Back at the end of the 2013 season when it was clear that Sherwood would not be kept on, Tim's posture abruptly shifted from "I'm the manager of Tottenham Hotspur" to "I'm positioning myself to get a good job later." Hence: the 59% win ratio. Yes, it's pretty good. Yes, it's also a minuscule sample size. Also, it's now down to 42% after he f
ailed to actually win a match won only one match with Villa this season.
Hugo Lloris: GN Punk was right when he said that Hugo could've played Angry Birds in goal. He didn't have a whole lot to do over much of the game. Had one nice save in the first half, and there was nothing he could've done about Ayew's goal for Villa. He had a scary moment in the "terror period" where he rushed out to get a ball and Gestede nearly headed it into an open goal and again his distribution wasn't anything to write home about, but overall he was fine in a match where he was mostly a spectator.
Danny Rose: Once again in this match Tottenham opted to overload the left side and go after Alan Hutton, and Danny was very involved in this interplay. Danny was perfectly cromulent in this match – good going forward, capable in defense against a crappy team, and with a couple of very nice crosses into the box, including the one that led to Alli's goal.
Ben Davies: Davies was a substitute for Rose and did quite well overall, helping to stabilize a defense that was on its back heels late in the second half. Davies was very much involved in Kane's goal, getting the ball forward in transition and making a nice pass to Christian Eriksen in the middle. A good shift.
Josh Onomah: Onomah made his EPL debut with a five minute cameo and normally he wouldn't get a rating, but Onomah had some very nice moves with the ball, was also involved in Kane's goal, and had the audacity to drive forward and attempt an (ambitious) shot on target. If Clinton N'Jie is injured and not just rested, he might be called back into action sooner rather than later.

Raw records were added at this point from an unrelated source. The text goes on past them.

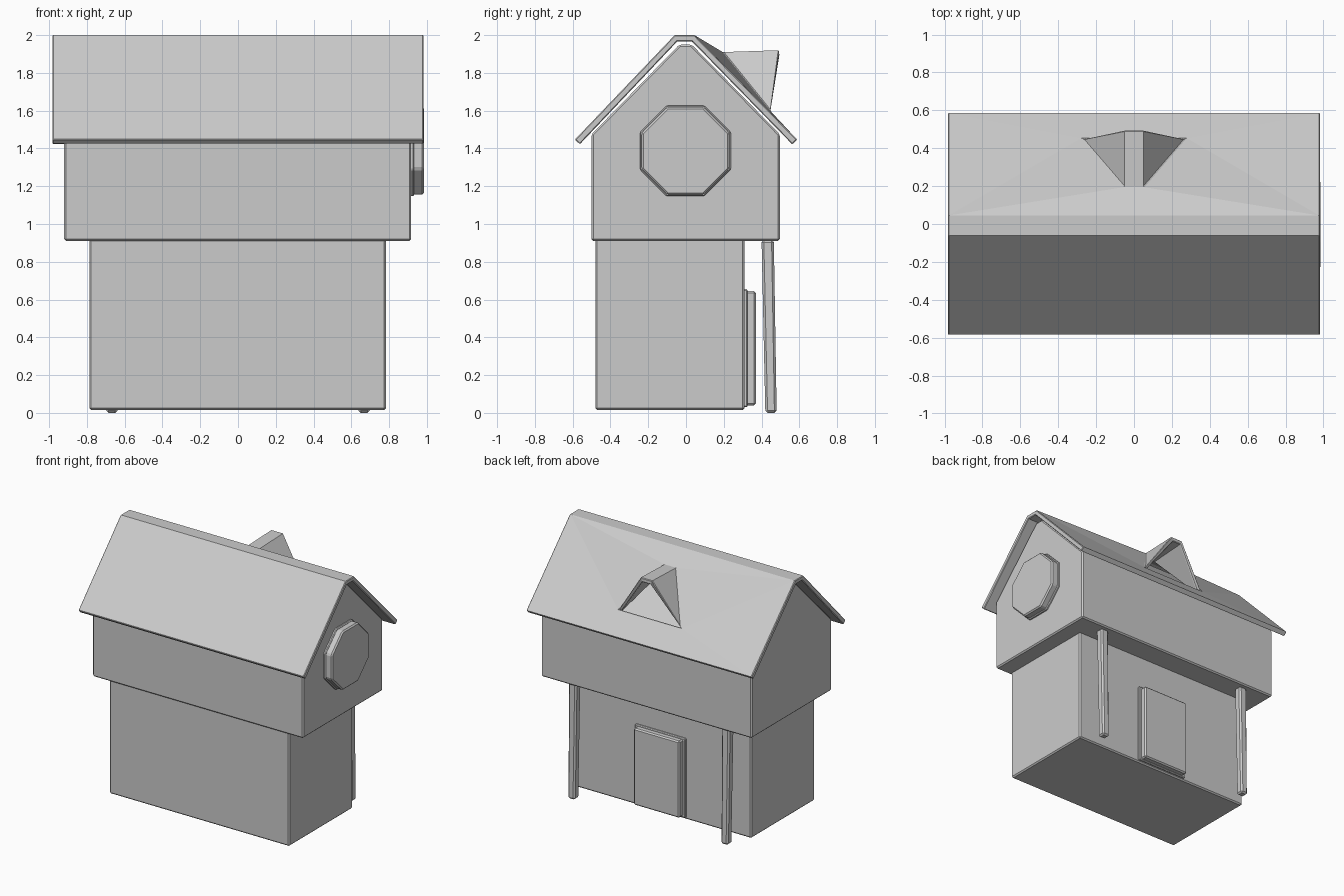
import bpy, bmesh, math

if "Cube" in bpy.data.objects:
    bpy.data.objects.remove(bpy.data.objects["Cube"])


def make(name, verts, faces, bevel=0.01):
    me = bpy.data.meshes.new(name)
    bm = bmesh.new()
    vs = [bm.verts.new(v) for v in verts]
    for f in faces:
        bm.faces.new([vs[i] for i in f])
    bmesh.ops.recalc_face_normals(bm, faces=bm.faces)
    bm.to_mesh(me)
    bm.free()
    ob = bpy.data.objects.new(name, me)
    bpy.context.collection.objects.link(ob)
    if bevel:
        m = ob.modifiers.new("edge", 'BEVEL')
        m.width, m.segments = bevel, 1
    return ob


def loft(name, a, b, bevel=0.01):
    """Solid between two matching outlines."""
    n = len(a)
    faces = [tuple(range(n)), tuple(range(n, 2 * n))]
    faces += [(i, (i + 1) % n, (i + 1) % n + n, i + n) for i in range(n)]
    return make(name, a + b, faces, bevel)


def rect(x0, x1, y0, y1, z):
    return [(x0, y0, z), (x1, y0, z), (x1, y1, z), (x0, y1, z)]


def box(name, x0, x1, y0, y1, z0, z1, bevel=0.01):
    return loft(name, rect(x0, x1, y0, y1, z0), rect(x0, x1, y0, y1, z1), bevel)


def along_x(name, profile, x0, x1, bevel=0.01):
    return loft(name, [(x0, y, z) for y, z in profile],
                [(x1, y, z) for y, z in profile], bevel)


# Ground floor and overhanging upper floor with gables
box("lower_floor", -0.787, 0.783, -0.48, 0.31, 0.015, 0.92)
along_x("upper_floor", [(-0.5, 0.91), (0.497, 0.91), (0.497, 1.475),
                        (0.03, 1.95), (-0.035, 1.95), (-0.5, 1.475)], -0.92, 0.917)

# Door: frame step and panel
box("door_frame", -0.22, 0.22, 0.29, 0.326, 0.03, 0.655, 0.006)
box("door_panel", -0.2, 0.2, 0.30, 0.37, 0.04, 0.645)

# Slightly leaning porch posts
for s, side in ((-1, "left"), (1, "right")):
    c = s * 0.668
    loft("post_" + side, rect(c - 0.03, c + 0.03, 0.42, 0.48, 0.0),
         rect(c - 0.034, c + 0.034, 0.4, 0.465, 0.915), 0.012)


# Octagonal gable window: frame step and panel
def octagon(apothem):
    r = apothem / math.cos(math.pi / 8)
    ang = [math.pi / 8 + i * math.pi / 4 for i in range(8)]
    return [(-0.003 + r * math.cos(t), 1.387 + r * math.sin(t)) for t in ang]


along_x("window_frame", octagon(0.24), 0.89, 0.933, 0.006)
along_x("window_panel", octagon(0.232), 0.90, 0.985)

# Roof shell with an open dormer pulled out of the back slope
W = 0.983
verts = []
for s in (-1, 1):
    verts += [(s * W, -0.588, 1.447),     # 0 front eave
              (s * W, -0.06, 2.0),        # 1 front ridge
              (s * W, 0.045, 2.0),        # 2 back ridge
              (s * W, 0.588, 1.447),      # 3 back eave
              (s * 0.05, 0.195, 1.91),    # 4 dormer ridge start
              (s * 0.27, 0.45, 1.595),    # 5 dormer foot
              (s * 0.05, 0.493, 1.92)]    # 6 dormer peak
faces = [(a, b, b + 7, a + 7) for a, b in ((0, 1), (1, 2), (2, 4), (4, 6), (5, 3))]
for k in (0, 7):
    faces += [(2 + k, 3 + k, 5 + k), (2 + k, 5 + k, 4 + k), (4 + k, 5 + k, 6 + k)]
roof = make("roof", verts, faces, 0)
# make sure the shell thickens downwards
if roof.data.polygons[1].normal.z < 0:
    roof.data.flip_normals()
m = roof.modifiers.new("thickness", 'SOLIDIFY')
m.thickness, m.offset = 0.036, -1
m = roof.modifiers.new("edge", 'BEVEL')
m.width, m.segments, m.limit_method = 0.005, 1, 'ANGLE'
m.angle_limit = math.radians(60)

This one is also vintage Sherwood, and feeds into the subset of English football fandom that believes that what's missing from the modern game is that intangible thing that makes you try harder and out-will the other team. Does that exist? Surely, but it's intangible, and it's absolutely not the reason why Tottenham was a train wreck under your leadership, Tim. Guts! Grit! Heart! GTFO!
Ryan Mason: Let's make this abundantly clear: Ryan Mason was not abjectly awful on Monday. However, his decision to dribble the ball straight into one of his own teammates and get disposessed almost single-handedly led to Aston Villa's goal, and that scary period where Villa nearly equalized twice happened to coincide with his coming in for Mousa Dembele. This was a vintage "old Mason" performance: pretty decent overall, but with a couple of big-time screw-ups that actively damaged the team.
Of all the things that Tim Sherwood said as manager of Tottenham Hotspur (and probably of Villa, I guess I wouldn't know), this is the one that pissed me off the most. Asked in a press conference how Erik Lamela's English was coming along, this was his response. Lamela was a 22-year old kid from Argentina playing his first year in a new country. He was struggling, but he was also dealing with injuries and adapting to a new league and a new style of play. It was a shitty thing to say.
No Tottenham players were as crappy as this comment from Tim Sherwood. Thankfully.